SHANGLA: The workers who returned home from Gulf countries before and during the Covid-19 pandemic are finding it hard to earn a living for their families as their visas and work permits have expired.
Saleemur Rehman of Punyal area of Shangla worked in a company in Bahrain for 15 years before returning home in January 2020 for a well-deserved break of seven months.
Within a few months of his return to Pakistan, he got a call from the company’s management, telling him that his visa had expired and he could no more be accommodated in the firm.
Mr Rehman said the management told him that the company had run into deficit due to the pandemic, and thus was unable to renew his visa and buy ticket for him to keep his position as a storekeeper.
Noorul Bashar of Guli Butt area, and Mohammad Jehan of Bankad are of Kohistan also lost their jobs with the same company.
The construction company in Bahrain had once 3,000 men from Pakistan, India, Bangladesh, but fired all of them after they had travelled home, and later sent them their outstanding dues.
The case of Tauseef Ahmed from Shangla is not different either. He came home on Nov 15, 2019 for a long vacation but then the governments suspended flights between Pakistan and Saudi Arabia after cases of Covid-19 peaked in May-June 2020. He got stuck which caused expiration of his visa.
“After resumption of flights in August 2020, I regularly contacted my kafeel who had promised renewal of my visa, but instead cancelled it on August 18,” he said.
Mohammad Yousaf of Battagram district, who also lost job in the Kingdom, said he came home on a seven-month vacation, but due to suspension of flights his visa got expired. “Now my kafeel is asking for 16,000 Saudi Riyals to buy a new visa, ticket and renewal of Iqama.
Usman, who came home nine months ago, said the company he worked with in Dubai frequently called him to reach the workplace, but he could not travel due to his ‘red travel status’ imposed by the UAE’s Federal Authority for Identity and Citizenship (FAIC).
“My company manager regularly calls me to visit the agency and check the status. I have also sent my Covid-19 test report to the company which it has submitted to the FAIC. I am still visiting the agency to check my travel status to see when it will turn green,” Usman said.
Fayaz Khan, a travel agency owner in Shangla, said he had around 30 pending cases of his UAE-bound consumers whose status was still red at the FAIC website.

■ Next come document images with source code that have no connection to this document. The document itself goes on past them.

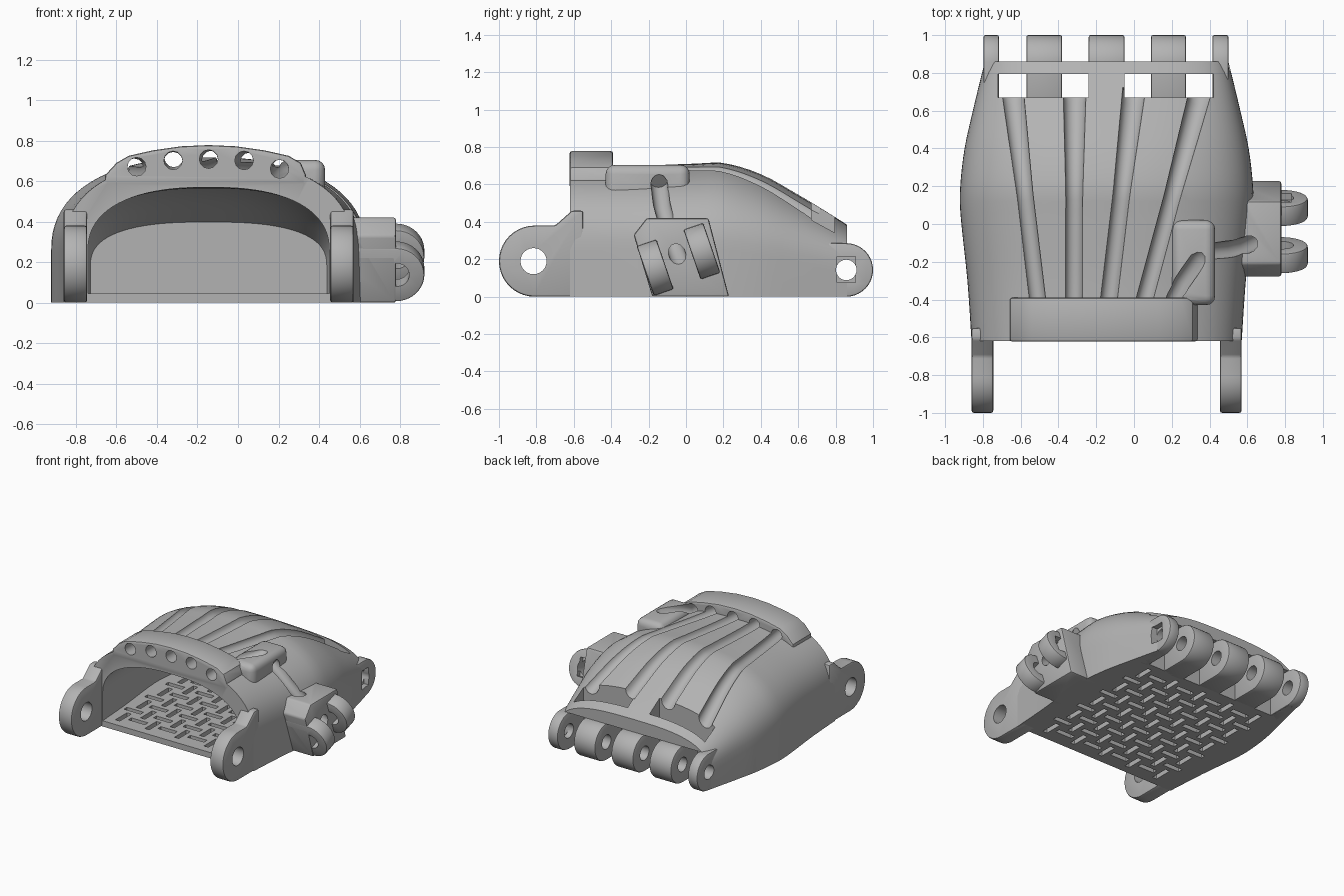
import bpy, bmesh, math
from mathutils import Matrix

if "Cube" in bpy.data.objects:
    bpy.data.objects.remove(bpy.data.objects["Cube"])

grey = bpy.data.materials.new("plain grey")
grey.diffuse_color = (0.45, 0.45, 0.45, 1)
grey.use_nodes = True
grey.node_tree.nodes["Principled BSDF"].inputs["Base Color"].default_value = grey.diffuse_color
CX = -0.145  # centre line of the palm

# Shell stations: y, half width, height, side wall height, squareness
ST = [(-0.62, .715, .705, .25, 2.4), (-0.3, .737, .70, .25, 2.4), (0.07, .775, .712, .25, 2.35),
      (0.2, .775, .715, .25, 2.35), (0.4, .752, .655, .22, 2.4), (0.6, .708, .545, .18, 2.6),
      (0.75, .672, .455, .15, 2.8), (0.86, .645, .385, .13, 3.0)]


def station(y):
    """Smoothly interpolated half width, height, wall height and squareness."""
    y = min(max(y, ST[0][0]), ST[-1][0])
    i = max(k for k in range(len(ST) - 1) if ST[k][0] <= y)
    a, b = ST[i], ST[i + 1]
    p, q = ST[max(i - 1, 0)], ST[min(i + 2, len(ST) - 1)]
    d = b[0] - a[0]
    t = (y - a[0]) / d
    out = []
    for c in range(1, 5):
        m0 = (b[c] - p[c]) / (b[0] - p[0]) * d
        m1 = (q[c] - a[c]) / (q[0] - a[0]) * d
        out.append((2*t**3 - 3*t*t + 1)*a[c] + (t**3 - 2*t*t + t)*m0
                   + (3*t*t - 2*t**3)*b[c] + (t**3 - t*t)*m1)
    return out


def surf(x, y):
    w, h, s, n = station(y)
    r = min(abs(x - CX) / w, 1)
    return s + (h - s) * (1 - r**n) ** (1 / n)


def finish(name, bm):
    bmesh.ops.recalc_face_normals(bm, faces=bm.faces)
    me = bpy.data.meshes.new(name)
    bm.to_mesh(me)
    bm.free()
    me.materials.append(grey)
    ob = bpy.data.objects.new(name, me)
    bpy.context.collection.objects.link(ob)
    return ob


def loft(name, y0, y1, side, roof, floor, steps=26, arc=40):
    bm = bmesh.new()
    rings = []
    for k in range(steps + 1):
        y = y0 + (y1 - y0) * k / steps
        w, h, s, n = station(y)
        w, h = w - side, h - roof
        pts = [(-w, floor)]
        for j in range(arc + 1):
            a = math.pi * (1 - j / arc)
            c, z = math.cos(a), max(math.sin(a), 0)
            pts.append((math.copysign(abs(c) ** (2 / n), c) * w, s + (h - s) * z ** (2 / n)))
        pts.append((w, floor))
        rings.append([bm.verts.new((CX + x, y, z)) for x, z in pts])
    m = len(rings[0])
    for a, b in zip(rings, rings[1:]):
        for j in range(m):
            bm.faces.new((a[j], a[(j + 1) % m], b[(j + 1) % m], b[j]))
    bm.faces.new(rings[0])
    bm.faces.new(rings[-1])
    return finish(name, bm)


def prism(name, pts, axis, a, b):
    """Extrude a profile along x (profile y,z) or y (profile x,z)."""
    bm = bmesh.new()
    put = (lambda p, t: (t, p[0], p[1])) if axis == 'x' else (lambda p, t: (p[0], t, p[1]))
    lo, hi = [[bm.verts.new(put(p, t)) for p in pts] for t in (a, b)]
    bm.faces.new(lo)
    bm.faces.new(hi)
    for i in range(len(pts)):
        j = (i + 1) % len(pts)
        bm.faces.new((lo[i], lo[j], hi[j], hi[i]))
    return finish(name, bm)


def arc(cx, cy, r, a0, a1, n=20):
    return [(cx + r * math.cos(math.radians(a0 + (a1 - a0) * k / n)),
             cy + r * math.sin(math.radians(a0 + (a1 - a0) * k / n))) for k in range(n + 1)]


def boxes(name, items):
    bm = bmesh.new()
    for x0, x1, y0, y1, z0, z1 in items:
        mat = Matrix.Translation(((x0+x1)/2, (y0+y1)/2, (z0+z1)/2)) @ Matrix.Diagonal((x1-x0, y1-y0, z1-z0, 1))
        bmesh.ops.create_cube(bm, size=1, matrix=mat)
    return finish(name, bm)


def tube(name, pts, r, flare=1.0):
    cu = bpy.data.curves.new(name, 'CURVE')
    cu.dimensions = '3D'
    cu.bevel_depth, cu.bevel_resolution, cu.use_fill_caps = r, 4, True
    sp = cu.splines.new('POLY')
    sp.points.add(len(pts) - 1)
    for k, (p, q) in enumerate(zip(sp.points, pts)):
        p.co = (*q, 1)
        p.radius = 1 + (flare - 1) * max(0, k / (len(pts) - 1) - 0.6) / 0.4
    ob = bpy.data.objects.new(name, cu)
    bpy.context.collection.objects.link(ob)
    select(ob)
    bpy.ops.object.convert(target='MESH')
    return bpy.context.object


def select(ob):
    bpy.ops.object.select_all(action='DESELECT')
    ob.select_set(True)
    bpy.context.view_layer.objects.active = ob


def combine(ob, other, op='DIFFERENCE'):
    mod = ob.modifiers.new("bool", 'BOOLEAN')
    mod.operation, mod.solver, mod.object = op, 'EXACT', other
    select(ob)
    bpy.ops.object.modifier_apply(modifier="bool")
    bpy.data.objects.remove(other)


def bevel(ob, w, seg=3):
    mod = ob.modifiers.new("bevel", 'BEVEL')
    mod.width, mod.segments, mod.limit_method = w, seg, 'ANGLE'
    mod.angle_limit = math.radians(40)
    select(ob)
    bpy.ops.object.modifier_apply(modifier="bevel")


# Palm shell, hollowed from the wrist end
shell = loft("palm_shell", -0.62, 0.86, 0, 0, 0)
guide = prism("guide", [(-.66, .58), (-.655, .63), (-.60, .69), (-.54, .725), (-.42, .752), (-.28, .772),
                        (-.145, .778), (-.01, .772), (.13, .752), (.25, .725), (.31, .69),
                        (.335, .63), (.335, .58)], 'y', -0.622, -0.39)
bevel(guide, .012, 2)
combine(shell, guide, 'UNION')

# Raised housing where the thumb cord turns
housing = boxes("housing", [(.2, .43, -.43, .02, .5, .705)])
bevel(housing, .05, 4)
combine(shell, housing, 'UNION')

# Thumb mount block on the side
block = prism("block", [(-.28, .33), (-.21, .42), (.12, .42), (.23, 0), (-.18, 0)], 'x', .5, .78)
bevel(block, .012, 2)
combine(shell, block, 'UNION')
combine(shell, loft("cavity", -0.7, 0.62, .12, .135, .045))

# Finger pockets through the roof, and the open hinge gap below the bridge
combine(shell, boxes("pockets", [(-.72, -.24, .67, .795, -.1, 1), (-.05, .42, .67, .795, -.1, 1)]))
combine(shell, boxes("hinge_gap", [(-.72, .42, .67, 1, -.1, .285)]))

# Cord channels from the guide holes to the fingers
for x0, x1 in ((-.50, -.64), (-.32, -.315), (-.145, -.005), (.03, .345)):
    pts = []
    for k in range(25):
        y = -0.7 + 1.42 * k / 24
        t = max(0, (y + .5) / 1.17)
        x = x0 + (x1 - x0) * t
        pts.append((x, y, surf(x, y) + .004))
    combine(shell, tube("channel", pts, .046, 1.35))

# Thumb cord channel: over the housing, then down the side
combine(shell, tube("thumb_channel", [(.205, -.7, .66), (.205, -.42, .66), (.25, -.32, .69),
                                      (.33, -.2, .715), (.36, -.16, .76)], .046))
combine(shell, tube("side_channel", [(.40, -.145, surf(.40, -.145) + .02), (.46, -.14, surf(.46, -.14) + .01),
                                     (.53, -.13, surf(.53, -.13)), (.60, -.11, .42),
                                     (.69, -.07, .29), (.85, -.03, .18)], .046))

# Woven vent slots in the floor
slots = []
P = .128
for i in range(9):
    for j in range(9):
        x, y = CX + (i - 4) * P, .03 + (j - 4) * P
        a, b = (.072, .019) if (i + j) % 2 else (.019, .072)
        slots.append((x - a, x + a, y - b, y + b, -.05, .07))
combine(shell, boxes("vents", slots))

parts = [shell]

# Wrist lugs
lug = [(-.55, 0)] + arc(-.81, .19, .19, 270, 90) + [(-.70, .38), (-.61, .46), (-.55, .46)]
for name, a, b in (("wrist_lug_left", -.86, -.745), ("wrist_lug_right", .455, .57)):
    ob = prism(name, lug, 'x', a, b)
    bevel(ob, .012, 2)
    combine(ob, prism("hole", arc(-.815, .19, .07, 0, 345, 23), 'x', -2, 2))
    parts.append(ob)

# Knuckle tabs with the hinge pin hole
tab = [(.64, 0)] + arc(.857, .143, .143, -90, 90) + [(.64, .286)]
for k, (a, b) in enumerate(((-.797, -.715), (-.57, -.38), (-.24, -.05), (.09, .275), (.415, .5))):
    ob = prism(f"knuckle_tab_{k + 1}", tab, 'x', a, b)
    bevel(ob, .01, 2)
    parts.append(ob)
for ob in parts[3:] + [shell]:
    combine(ob, prism("pin", arc(.857, .143, .055, 0, 345, 23), 'x', -2, 2))
for ob in (parts[-1], shell):  # nut recess on the outer side
    combine(ob, boxes("nut", [(.46, .7, .807, .905, .075, .215)]))

# Tilted thumb hinge flanges
flange = [(.56, -.143)] + arc(.78, 0, .14, -90, 90) + [(.56, .143)]
for k, (y, z) in enumerate(((-.165, .155), (.085, .243))):
    ob = prism(f"thumb_flange_{k + 1}", flange, 'y', -.056, .056)
    bevel(ob, .01, 2)
    combine(ob, prism("hole", arc(.785, 0, .06, 0, 345, 23), 'y', -1, 1))
    if k:
        combine(ob, boxes("nut", [(.735, .835, .02, .2, -.07, .07)]))
    ob.data.transform(Matrix.Translation((0, y, z)) @ Matrix.Rotation(math.radians(19), 4, 'X'))
    parts.append(ob)

for ob in parts:
    ob.data.materials.clear()
    ob.data.materials.append(grey)
    for f in ob.data.polygons:
        f.material_index = 0
    # keep everything on the ground plane
    for v in ob.data.vertices:
        v.co.z = max(v.co.z, 0)
    select(ob)
    bpy.ops.object.shade_smooth_by_angle(angle=math.radians(32))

“Since the Covid-19 pandemic and start of flight operations in Pakistan, the status of only four of my customers has turned green, who have travelled back to UAE,” he pointed out.
Published in Dawn, January 2nd, 2021